For habaneros, I myself would also recommend that, if you want to get to a good harvest in good time.
For most forms of chilli, however, such an early start isn’t truly necessary.
Of course, chances are that you will have chilli sooner if you also started them sooner.
Chances are also rather high that such an early start will give you plants that are so high-legged (because of the lack of light) that any wind they encounter once they get outdoors will be a big problem.
So, you would have to invest not just in grow lights but also in fans to provide some artificial wind.
Late-sown plants, meanwhile, tend to get out into the real world sooner in their life cycle and then often manage to catch up with, if not overtake, ones that were started earlier and got more of a shock when they were finally planted out.
Of course, as always, it depends on what you want to do and what you can offer, on both the plants (varieties) and the conditions. Which is the issue about any and all plant growing.
That leads straight to one of the main reasons I always take longer starting seeds than I perhaps should: I need to decide what I actually want to grow.
Many people take the decision lightly; they just divide as many seeds as they have into as many pots as they manage to get. That has the added advantage of making it easy to brag with the large number of different varieties one is growing.
(You ever noticed just how popular this sort of bragging is?)
If you want to use the space you have effectively and achieve a good harvest of select crops good for cooking or further culinary use, then you need to strike a balance between the number of varieties you plant and the number of plants you want to have in the end, however.
My first seed-starting of the year, thus, didn’t even start with chilli but with the seeds of vegetable and spice plants I had newly brought back from China, to check if they would even germinate and grow.
Second step was the same kind of check with newly acquired chile pepper seeds: Shuanshuanla, the Chinese Ghost Pepper; Hengdong chilli which comes from the town of the same name in Hunan and is just about the only chilli variety in China that ripens yellow (and a variety which used to be a tribute to the emperor); Seven-Star-Chilli (QiXingJiao), one of the few varieties which are well-known and named, from Sichuan…
Finally, of course, there is the chilli for our own use, possible sale, and definite further breeding… which still makes for difficult choices.
On the one hand, it would be just too easy to follow what customers want and just simply grow “the hottest” of chile peppers rather than disappoint people – but on the other hand, I don’t orient my growing on the simplest and uneducated of expectations. Rather, the guide is a good consideration of and experience with the right chilli for the intended uses.
Anyways, a few things don’t germinate, a lot sprouts and grows – and I will once again be checking if the late start is actually giving better results than an (overly) early one.

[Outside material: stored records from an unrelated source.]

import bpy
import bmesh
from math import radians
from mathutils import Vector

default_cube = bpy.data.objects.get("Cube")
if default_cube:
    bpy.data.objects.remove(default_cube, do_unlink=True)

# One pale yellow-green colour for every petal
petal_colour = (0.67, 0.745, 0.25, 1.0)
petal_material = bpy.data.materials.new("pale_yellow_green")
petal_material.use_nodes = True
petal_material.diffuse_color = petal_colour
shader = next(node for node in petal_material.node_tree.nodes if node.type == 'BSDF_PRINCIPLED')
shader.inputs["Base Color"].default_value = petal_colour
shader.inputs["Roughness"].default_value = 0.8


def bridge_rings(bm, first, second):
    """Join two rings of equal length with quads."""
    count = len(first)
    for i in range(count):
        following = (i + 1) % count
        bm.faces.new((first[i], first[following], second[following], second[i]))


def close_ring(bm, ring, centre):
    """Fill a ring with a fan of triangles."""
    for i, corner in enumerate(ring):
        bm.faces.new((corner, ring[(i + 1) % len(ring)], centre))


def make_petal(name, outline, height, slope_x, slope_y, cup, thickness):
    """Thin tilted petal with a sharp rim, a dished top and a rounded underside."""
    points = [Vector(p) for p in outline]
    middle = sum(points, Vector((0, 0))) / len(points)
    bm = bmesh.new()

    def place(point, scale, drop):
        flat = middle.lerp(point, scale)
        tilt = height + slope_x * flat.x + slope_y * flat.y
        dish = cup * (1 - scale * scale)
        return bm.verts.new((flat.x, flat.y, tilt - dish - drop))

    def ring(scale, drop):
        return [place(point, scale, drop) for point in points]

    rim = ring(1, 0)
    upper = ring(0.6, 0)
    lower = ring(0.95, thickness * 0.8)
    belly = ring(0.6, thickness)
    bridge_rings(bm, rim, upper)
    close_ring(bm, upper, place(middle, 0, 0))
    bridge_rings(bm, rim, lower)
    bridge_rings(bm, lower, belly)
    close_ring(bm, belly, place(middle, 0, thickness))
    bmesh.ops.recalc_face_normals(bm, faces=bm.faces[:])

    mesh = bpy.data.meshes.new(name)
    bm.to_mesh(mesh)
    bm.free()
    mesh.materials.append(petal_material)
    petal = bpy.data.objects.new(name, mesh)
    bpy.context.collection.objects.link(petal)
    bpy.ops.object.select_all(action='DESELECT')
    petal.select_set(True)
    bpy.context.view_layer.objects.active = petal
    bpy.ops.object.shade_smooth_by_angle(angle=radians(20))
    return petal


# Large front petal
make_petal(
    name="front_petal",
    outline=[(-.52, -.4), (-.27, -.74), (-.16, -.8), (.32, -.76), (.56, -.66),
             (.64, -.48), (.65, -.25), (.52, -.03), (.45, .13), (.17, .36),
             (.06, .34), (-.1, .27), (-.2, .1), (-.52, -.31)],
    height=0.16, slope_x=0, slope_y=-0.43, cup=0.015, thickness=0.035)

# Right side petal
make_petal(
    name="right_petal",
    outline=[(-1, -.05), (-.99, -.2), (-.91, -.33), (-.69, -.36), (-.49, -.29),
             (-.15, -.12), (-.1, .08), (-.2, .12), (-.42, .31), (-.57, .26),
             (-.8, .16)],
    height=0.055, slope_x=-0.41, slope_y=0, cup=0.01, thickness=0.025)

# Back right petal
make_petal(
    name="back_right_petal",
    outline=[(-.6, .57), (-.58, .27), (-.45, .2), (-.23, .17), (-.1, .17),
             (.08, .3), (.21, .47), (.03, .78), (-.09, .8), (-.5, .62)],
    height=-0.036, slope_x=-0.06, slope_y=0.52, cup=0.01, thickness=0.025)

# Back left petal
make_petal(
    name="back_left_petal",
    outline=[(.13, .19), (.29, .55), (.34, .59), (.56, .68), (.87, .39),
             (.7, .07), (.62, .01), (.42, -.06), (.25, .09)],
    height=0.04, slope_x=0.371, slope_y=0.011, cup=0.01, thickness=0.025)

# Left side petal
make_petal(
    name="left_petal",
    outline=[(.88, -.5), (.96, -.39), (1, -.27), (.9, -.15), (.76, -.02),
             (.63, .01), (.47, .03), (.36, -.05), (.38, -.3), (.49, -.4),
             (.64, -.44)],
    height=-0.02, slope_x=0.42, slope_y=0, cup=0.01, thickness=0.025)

By now, it’s Easter time, a few (vegetable) seeds still need starting, a lot of the chilli is getting very ready for transplanting – and the traditional cold front of this time of year has just moved in again. But, at least not everything must go out already.
Only as soon as possible ;)